    Preview · Article · Jan 2000 · New Zealand Journal of Ecology
  • Source
    Mary Morgan-Richards · George W. Gibbs
    [Show abstract] [Hide abstract]
    ABSTRACT: Scree weta from seventeen locations, covering the complete species range in the South Island of New Zealand, were examined using morphological characters studied by previous workers, as well as allozyme electrophoresis, and cytogenetics. The range of colour we describe does not support the four colour varieties proposed by previous workers for this species. Seven karyotypes are described, with diploid numbers ranging from 2n = 17(X0) to 2n = 22(XX). In contrast, little variation was found at 24 enzyme loci to distinguish different populations of scree weta. The level of allozyme variations suggests that colour and chromosome evolution has been rapid. Geographic structure is evident within both allozyme and chromosome variation but less so with colour variation. The extent of allozyme variation is in agreement with geological evidence that the Southern Alps of New Zealand are less than five million years old.

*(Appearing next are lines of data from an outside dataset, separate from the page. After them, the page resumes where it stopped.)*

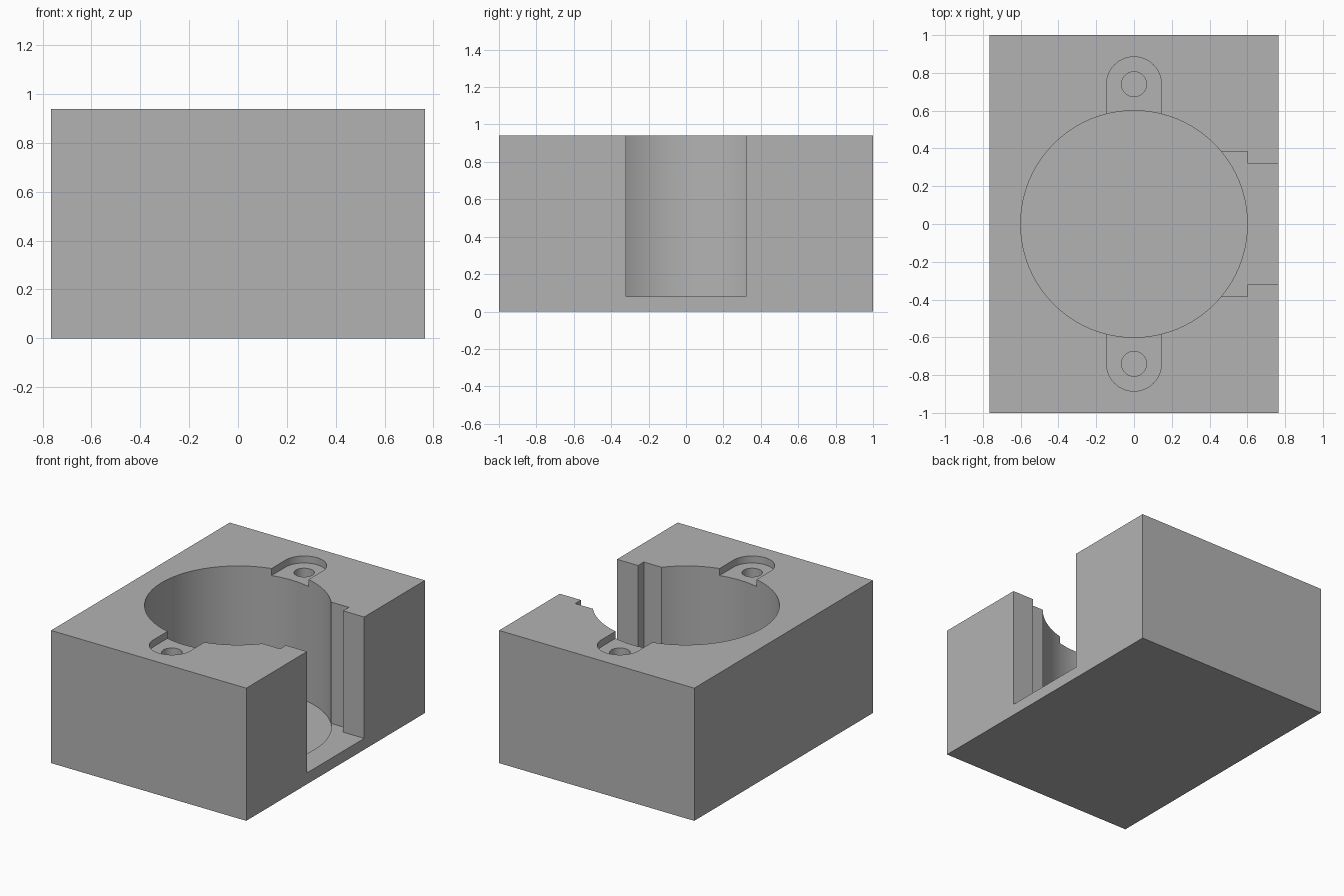
import bpy
import bmesh
from math import cos, sin, pi, radians

cube = bpy.data.objects.get("Cube")
if cube:
    bpy.data.objects.remove(cube, do_unlink=True)

HALF_X, HALF_Y, HEIGHT = 0.765, 1.0, 0.94
BORE_R, BORE_FLOOR, SLOT_FLOOR = 0.6, 0.072, 0.08
EAR_Y, EAR_R, EAR_FLOOR = 0.74, 0.145, 0.89
HOLE_R, HOLE_FLOOR = 0.066, 0.45
ABOVE = HEIGHT + 0.1

grey = bpy.data.materials.new("plain grey")
grey.use_nodes = True
colour = (0.45, 0.45, 0.45, 1)
grey.diffuse_color = colour
grey.node_tree.nodes["Principled BSDF"].inputs["Base Color"].default_value = colour


def arc(cy, radius, start, end, steps):
    """Points along an arc centred on x = 0."""
    return [(radius * cos(start + (end - start) * i / steps),
             cy + radius * sin(start + (end - start) * i / steps))
            for i in range(steps + 1)]


def circle(cy, radius, steps):
    return arc(cy, radius, 0, 2 * pi, steps)[:-1]


def prism(name, outline, bottom, top):
    """Extrude a flat outline between two heights."""
    bm = bmesh.new()
    face = bm.faces.new([bm.verts.new((x, y, bottom)) for x, y in outline])
    made = bmesh.ops.extrude_face_region(bm, geom=[face])["geom"]
    for v in made:
        if isinstance(v, bmesh.types.BMVert):
            v.co.z = top
    bmesh.ops.recalc_face_normals(bm, faces=bm.faces)
    mesh = bpy.data.meshes.new(name)
    bm.to_mesh(mesh)
    bm.free()
    mesh.materials.append(grey)
    obj = bpy.data.objects.new(name, mesh)
    bpy.context.collection.objects.link(obj)
    return obj


def rectangle(x0, x1, half_y):
    return [(x0, -half_y), (x1, -half_y), (x1, half_y), (x0, half_y)]


# Solid housing block
housing = prism("housing_block", rectangle(-HALF_X, HALF_X, HALF_Y), 0, HEIGHT)

# Side opening with a wider inner step, then the round bore
opening = [(0.2, -0.385), (0.6, -0.385), (0.6, -0.32), (0.9, -0.32),
           (0.9, 0.32), (0.6, 0.32), (0.6, 0.385), (0.2, 0.385)]
cutters = [prism("side_opening_cutter", opening, SLOT_FLOOR, ABOVE),
           prism("bore_cutter", circle(0, BORE_R, 96), BORE_FLOOR, ABOVE)]

# Mounting ear recesses with blind screw holes, front and back
for side, label in ((-1, "front"), (1, "back")):
    ear = arc(EAR_Y, EAR_R, 0, pi, 32) + [(-EAR_R, 0.4), (EAR_R, 0.4)]
    ear = [(x, side * y) for x, y in ear]
    cutters.append(prism(label + "_ear_cutter", ear, EAR_FLOOR, ABOVE))
    cutters.append(prism(label + "_hole_cutter",
                         circle(side * EAR_Y, HOLE_R, 40), HOLE_FLOOR, ABOVE))

# Cut everything from the block
bpy.ops.object.select_all(action="DESELECT")
housing.select_set(True)
bpy.context.view_layer.objects.active = housing
for cutter in cutters:
    cutter.hide_render = True
    cut = housing.modifiers.new(cutter.name, "BOOLEAN")
    cut.operation = "DIFFERENCE"
    cut.solver = "EXACT"
    cut.object = cutter
    bpy.ops.object.modifier_apply(modifier=cut.name)
for cutter in cutters:
    bpy.data.objects.remove(cutter, do_unlink=True)

bpy.ops.object.shade_smooth_by_angle(angle=radians(30))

    Full-text · Article · Apr 1996 · Hereditas
  • Source
    Charles H. Daugherty · George W. Gibbs
    [Show abstract] [Hide abstract]
    ABSTRACT: Eleven populations of the Wellington tree weta, Hemideina crassidens (Blanchard, 1851), were compared with tree weta collected from Stephens Island (H. crassicruris Salmon 1950) and from Mt Holdsworth and Mt Arthur (H. brevaculea Salmon 1950), using 26 allozyme loci. The level of genetic differentiation is consistent with that found between conspecific populations, supporting the trend in the scientific literature to relegate both H. brevaculea and H. crassicruris to synonomy with H. crassidens. On the basis of morphological data indicating differentiation of the Stephens Island population, we conclude that H. crassicruris should be considered a subspecies of H. crassidens but H. brevaculea a synonym. There is an undescribed cryptic species, defined from the level of genetic differentiation, in Hawke's Bay.
    Preview · Article · Jun 1995 · Journal- Royal Society of New Zealand
  • Charles H. Daugherty · George W. Gibbs · R.A. Hitchmough
    [Show abstract] [Hide abstract]
    ABSTRACT: The terrestrial New Zealand fauna has developed on an ancient landmass of continental origins that has had an increasingly isolated existence since the late Mesozoic. As a continental remnant, New Zealand harbours survivors of many ancient lineages many of which were once far more widely distributed. But New Zealand's fauna also resembles that of an isolated archipelago: many higher taxa are missing; some have undergone extensive radiations in situ; and levels of endemism approach 100% in many groups. Ecologically, the fauna is characterized by frequent niche shifts, gigantism, and extended life histories with low reproductive rates, factors that make many species vulnerable to human disturbance. Data continue to amass supporting the ecophysiological as well as phylogenetic distinctiveness of the fauna. Described taxonomic diversity, even of terrestrial vertebrates, continues to increase.
    No preview · Article · Dec 1993 · Trends in Ecology & Evolution